Information provided |

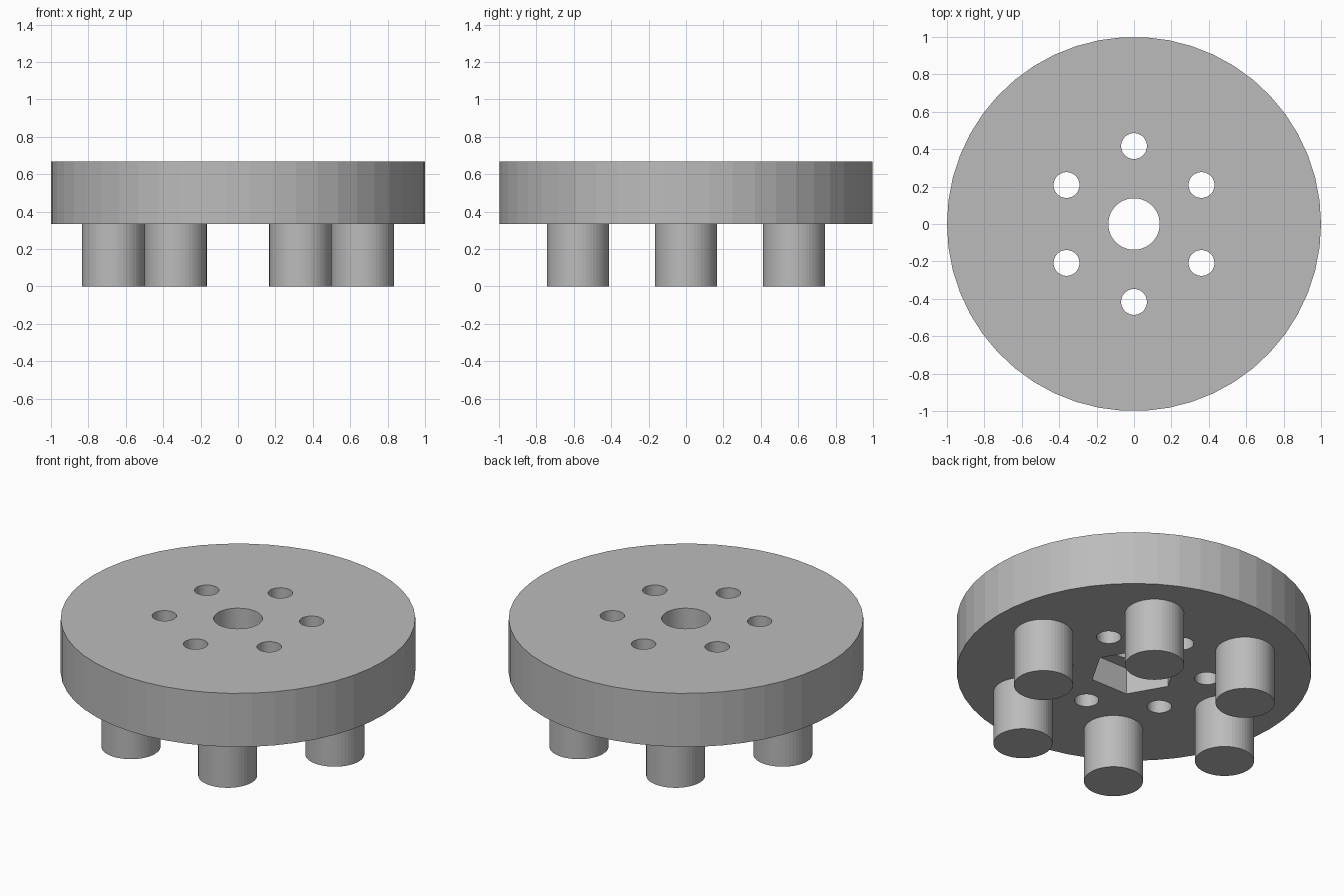
import bpy
import math

old = bpy.data.objects.get("Cube")
if old:
    bpy.data.objects.remove(old, do_unlink=True)

PEG_HEIGHT = 1 / 3
TOP = 2 / 3
SIDES = 50

grey = bpy.data.materials.new("plain_grey")
grey.use_nodes = True
colour = (0.5, 0.5, 0.5, 1)
grey.diffuse_color = colour
grey.node_tree.nodes["Principled BSDF"].inputs["Base Color"].default_value = colour


def prism(name, radius, z0, z1, x=0, y=0, sides=SIDES):
    """Upright prism whose first corner points along +x."""
    bpy.ops.mesh.primitive_cylinder_add(
        vertices=sides, radius=radius, depth=z1 - z0,
        location=(x, y, (z0 + z1) / 2), rotation=(0, 0, math.pi / 2))
    obj = bpy.context.object
    obj.name = name
    bpy.ops.object.transform_apply(location=False, rotation=True, scale=False)
    obj.data.materials.append(grey)
    return obj


def ring(radius, start):
    """Six evenly spaced points on a circle."""
    for i in range(6):
        a = math.radians(start + 60 * i)
        yield radius * math.cos(a), radius * math.sin(a)


# Round plate
plate = prism("plate", 1, PEG_HEIGHT, TOP)

# Centre bore, hexagonal nut recess underneath, and ring of screw holes
cutters = [prism("bore_cutter", 0.1375, 0.2, 0.8),
           prism("nut_recess_cutter", 0.25, 0.2, 0.5, sides=6)]
cutters += [prism("screw_hole_cutter", 0.069, 0.2, 0.8, x, y)
            for x, y in ring(5 / 12, 30)]

for cutter in cutters:
    cutter.hide_render = True
    mod = plate.modifiers.new("cut", 'BOOLEAN')
    mod.operation = 'DIFFERENCE'
    mod.solver = 'EXACT'
    mod.object = cutter
    bpy.context.view_layer.objects.active = plate
    bpy.ops.object.modifier_apply(modifier=mod.name)
for cutter in cutters:
    bpy.data.objects.remove(cutter, do_unlink=True)

# Six pegs under the plate
for i, (x, y) in enumerate(ring(2 / 3, 0)):
    prism(f"peg_{i + 1}", 1 / 6, 0, PEG_HEIGHT, x, y)
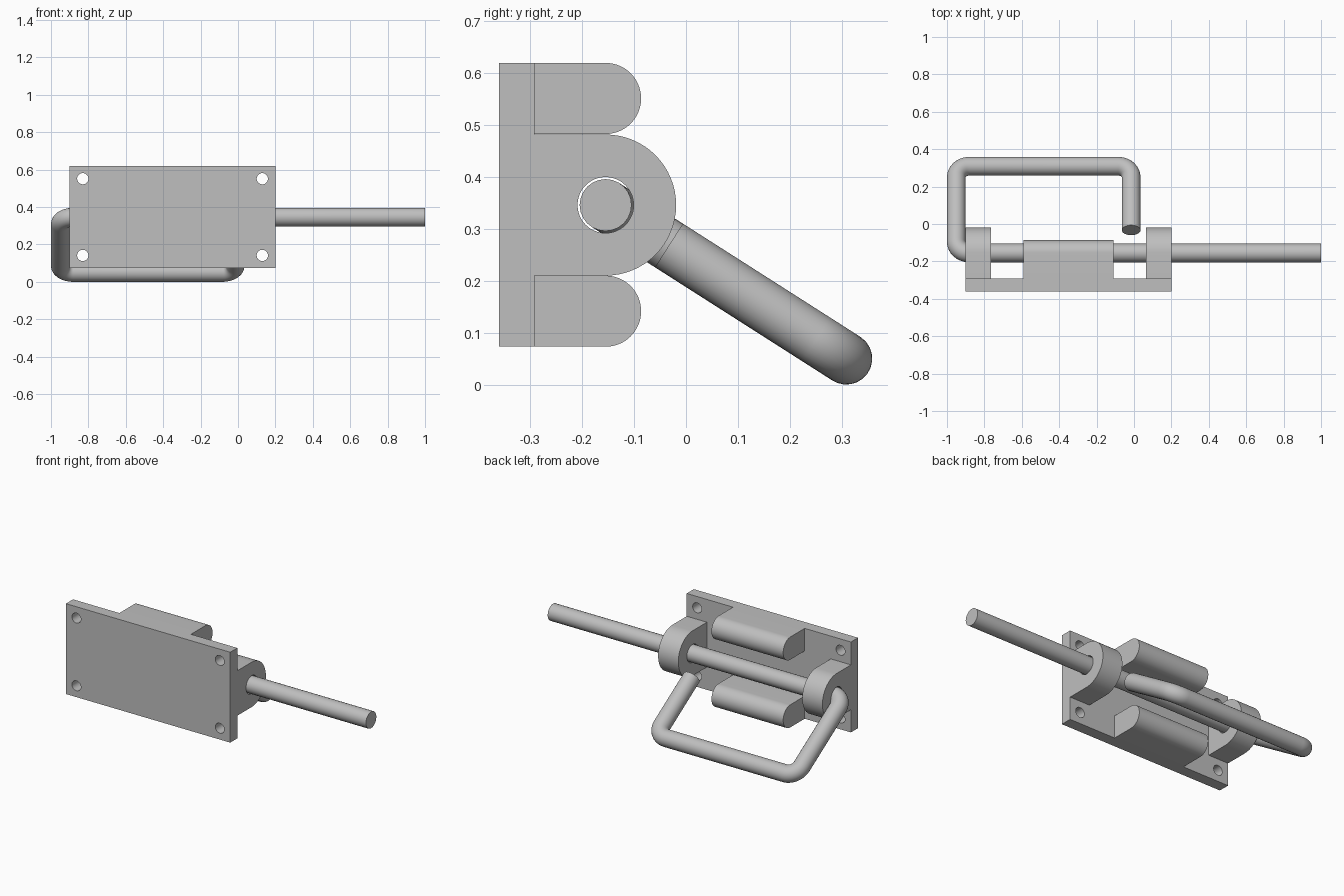
import bpy, bmesh
from math import sin, cos, pi
from mathutils import Vector

cube = bpy.data.objects.get("Cube")
if cube:
    bpy.data.objects.remove(cube, do_unlink=True)

steel = bpy.data.materials.new("grey_steel")
GREY = (0.52, 0.52, 0.52, 1)
steel.diffuse_color = GREY
steel.use_nodes = True
steel.node_tree.nodes["Principled BSDF"].inputs["Base Color"].default_value = GREY

X0, X1 = -0.9, 0.2            # plate ends
BACK, FACE = -0.36, -0.292    # plate thickness
AXIS_Y, AXIS_Z = -0.155, 0.346
ROD_R = 0.05
LUG_R, RAIL_R = 0.136, 0.0685


def select(obj):
    bpy.ops.object.select_all(action='DESELECT')
    obj.select_set(True)
    bpy.context.view_layer.objects.active = obj


def extrude_x(name, profile, x0, x1):
    """Solid with a (y, z) profile running from x0 to x1."""
    bm = bmesh.new()
    face = bm.faces.new([bm.verts.new((x0, y, z)) for y, z in profile])
    top = bmesh.ops.extrude_face_region(bm, geom=[face])
    verts = [g for g in top["geom"] if isinstance(g, bmesh.types.BMVert)]
    bmesh.ops.translate(bm, vec=(x1 - x0, 0, 0), verts=verts)
    bmesh.ops.recalc_face_normals(bm, faces=bm.faces)
    mesh = bpy.data.meshes.new(name)
    bm.to_mesh(mesh)
    bm.free()
    mesh.materials.append(steel)
    obj = bpy.data.objects.new(name, mesh)
    bpy.context.collection.objects.link(obj)
    return obj


def tongue(z, r, steps=32):
    """Rounded profile standing out from the plate face."""
    arc = [(AXIS_Y + r * sin(pi * i / steps), z - r * cos(pi * i / steps))
           for i in range(steps + 1)]
    return [(FACE, z - r)] + arc + [(FACE, z + r)]


def drill(obj, location, radius, rotation):
    bpy.ops.mesh.primitive_cylinder_add(vertices=48, radius=radius, depth=0.4,
                                        location=location, rotation=rotation)
    cutter = bpy.context.object
    cutter.hide_render = True
    cutter.data.materials.append(steel)
    mod = obj.modifiers.new("hole", 'BOOLEAN')
    mod.operation, mod.solver, mod.object = 'DIFFERENCE', 'EXACT', cutter
    select(obj)
    bpy.ops.object.modifier_apply(modifier=mod.name)
    bpy.data.objects.remove(cutter, do_unlink=True)


def smooth(obj):
    select(obj)
    bpy.ops.object.shade_smooth_by_angle(angle=0.6)


# Mounting plate with four screw holes
Z0, Z1 = 0.073, 0.62
plate = extrude_x("mounting_plate",
                  [(BACK, Z0), (FACE, Z0), (FACE, Z1), (BACK, Z1)], X0, X1)
for x in (X0 + 0.07, X1 - 0.07):
    for z in (Z0 + RAIL_R, Z1 - RAIL_R):
        drill(plate, (x, BACK, z), 0.03, (pi / 2, 0, 0))
smooth(plate)

# Bored lugs that carry the bolt
for name, x in (("right_lug", X0), ("left_lug", X1 - 0.135)):
    lug = extrude_x(name, tongue(AXIS_Z, LUG_R), x, x + 0.135)
    drill(lug, (x + 0.07, AXIS_Y, AXIS_Z), 0.054, (0, pi / 2, 0))
    smooth(lug)

# Rounded guide rails above and below the bolt
for name, z in (("upper_rail", Z1 - RAIL_R), ("lower_rail", Z0 + RAIL_R)):
    smooth(extrude_x(name, tongue(z, RAIL_R), -0.59, -0.11))

# Sliding bolt bent round into its handle
axis = Vector((0, AXIS_Y, AXIS_Z))
reach = Vector((0, 0.309, 0.05)) - axis
left, right = Vector((-0.95, 0, 0)), Vector((-0.015, 0, 0))
corners = [axis + Vector((1, 0, 0)), axis + left, axis + left + reach,
           axis + right + reach, axis + right + reach * 0.263]
path = [corners[0]]
BEND, STEPS = 0.07, 12
for a, b, c in zip(corners, corners[1:], corners[2:]):
    u, v = (a - b).normalized(), (c - b).normalized()
    centre = b + (u + v) * BEND
    for i in range(STEPS + 1):
        t = pi / 2 * i / STEPS
        path.append(centre - (v * cos(t) + u * sin(t)) * BEND)
path.append(corners[-1])

curve = bpy.data.curves.new("bolt_handle", 'CURVE')
curve.dimensions = '3D'
curve.bevel_depth = ROD_R
curve.bevel_resolution = 10
curve.use_fill_caps = True
spline = curve.splines.new('POLY')
spline.points.add(len(path) - 1)
for point, co in zip(spline.points, path):
    point.co = (*co, 1)
curve.materials.append(steel)
bolt = bpy.data.objects.new("bolt_handle", curve)
bpy.context.collection.objects.link(bolt)
select(bolt)
bpy.ops.object.convert(target='MESH')
smooth(bpy.context.object)
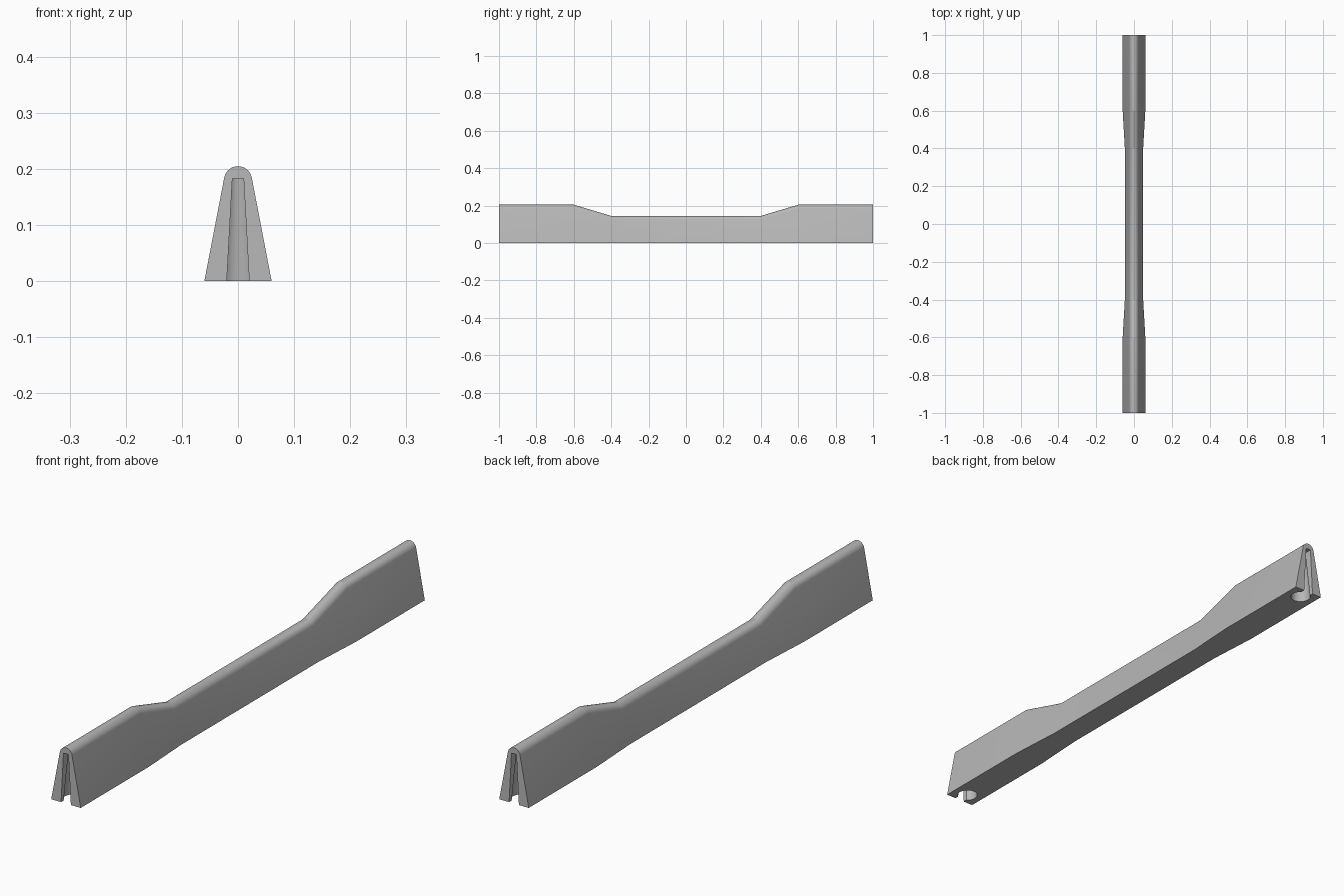
import bpy, bmesh
from math import sin, cos, pi, radians, atan

cube = bpy.data.objects.get("Cube")
if cube:
    bpy.data.objects.remove(cube, do_unlink=True)

HEIGHT, BASE, CROWN = 0.205, 0.06, 0.025   # full height, half base width, crown radius
DIP = 0.06                                 # how far the middle is lowered
HOLE_Y, SLOT_TOP = 0.955, 0.183

concrete = bpy.data.materials.new("concrete grey")
concrete.use_nodes = True
grey = (0.48, 0.48, 0.48, 1)
concrete.diffuse_color = grey
concrete.node_tree.nodes["Principled BSDF"].inputs["Base Color"].default_value = grey


def make_object(name, bm):
    bmesh.ops.recalc_face_normals(bm, faces=bm.faces)
    mesh = bpy.data.meshes.new(name)
    bm.to_mesh(mesh)
    bm.free()
    mesh.materials.append(concrete)
    obj = bpy.data.objects.new(name, mesh)
    bpy.context.collection.objects.link(obj)
    return obj


def loft(name, sections):
    """Skin closed (x, z) outlines placed along y and cap both ends."""
    bm = bmesh.new()
    rings = [[bm.verts.new((x, y, z)) for x, z in outline] for y, outline in sections]
    n = len(rings[0])
    for a, b in zip(rings, rings[1:]):
        for i in range(n):
            j = (i + 1) % n
            bm.faces.new((a[i], a[j], b[j], b[i]))
    bm.faces.new(rings[0])
    bm.faces.new(rings[-1])
    return make_object(name, bm)


def profile(dip):
    """Sloping sides under a round crown, lowered by dip and trimmed at the ground."""
    centre = HEIGHT - CROWN
    lean = atan((BASE - CROWN) / centre)
    slope = (BASE - CROWN * cos(lean)) / (centre + CROWN * sin(lean))
    foot = BASE - slope * dip
    steps = 14
    arc = []
    for i in range(steps + 1):
        a = lean + (pi - 2 * lean) * i / steps
        arc.append((CROWN * cos(a), centre - dip + CROWN * sin(a)))
    return [(foot, 0)] + arc + [(-foot, 0)]


# Barrier body: tall ends, ramps and a lower middle
stations = [(-1, 0), (-0.6, 0), (-0.4, DIP), (0.4, DIP), (0.6, 0), (1, 0)]
barrier = loft("barrier_body", [(y, profile(d)) for y, d in stations])


def cut(cutter):
    cutter.hide_render = True
    mod = barrier.modifiers.new("cut", "BOOLEAN")
    mod.operation = "DIFFERENCE"
    mod.solver = "EXACT"
    mod.object = cutter
    bpy.context.view_layer.objects.active = barrier
    bpy.ops.object.modifier_apply(modifier=mod.name)
    bpy.data.objects.remove(cutter, do_unlink=True)


# Connector pockets: tapered round socket with a narrow slot open to each end
def taper(low, high, z):
    return low + (high - low) * z / SLOT_TOP


under = -0.02
for side in (-1, 1):
    bm = bmesh.new()
    bmesh.ops.create_cone(bm, cap_ends=True, segments=32,
                          radius1=taper(0.036, 0.018, under), radius2=0.018,
                          depth=SLOT_TOP - under)
    bmesh.ops.translate(bm, verts=bm.verts, vec=(0, side * HOLE_Y, (SLOT_TOP + under) / 2))
    cut(make_object("socket_cutter", bm))

    w = taper(0.02, 0.01, under)
    outline = [(w, under), (0.01, SLOT_TOP), (-0.01, SLOT_TOP), (-w, under)]
    cut(loft("slot_cutter", [(side * HOLE_Y, outline), (side * 1.05, outline)]))

# Smooth crown and sockets, crisp edges elsewhere
bpy.ops.object.select_all(action="DESELECT")
barrier.select_set(True)
bpy.context.view_layer.objects.active = barrier
bpy.ops.object.shade_smooth_by_angle(angle=radians(16))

Task to carry out | What is needed here is one number: how many lines of the entries hold the string "atan".

Reply | 2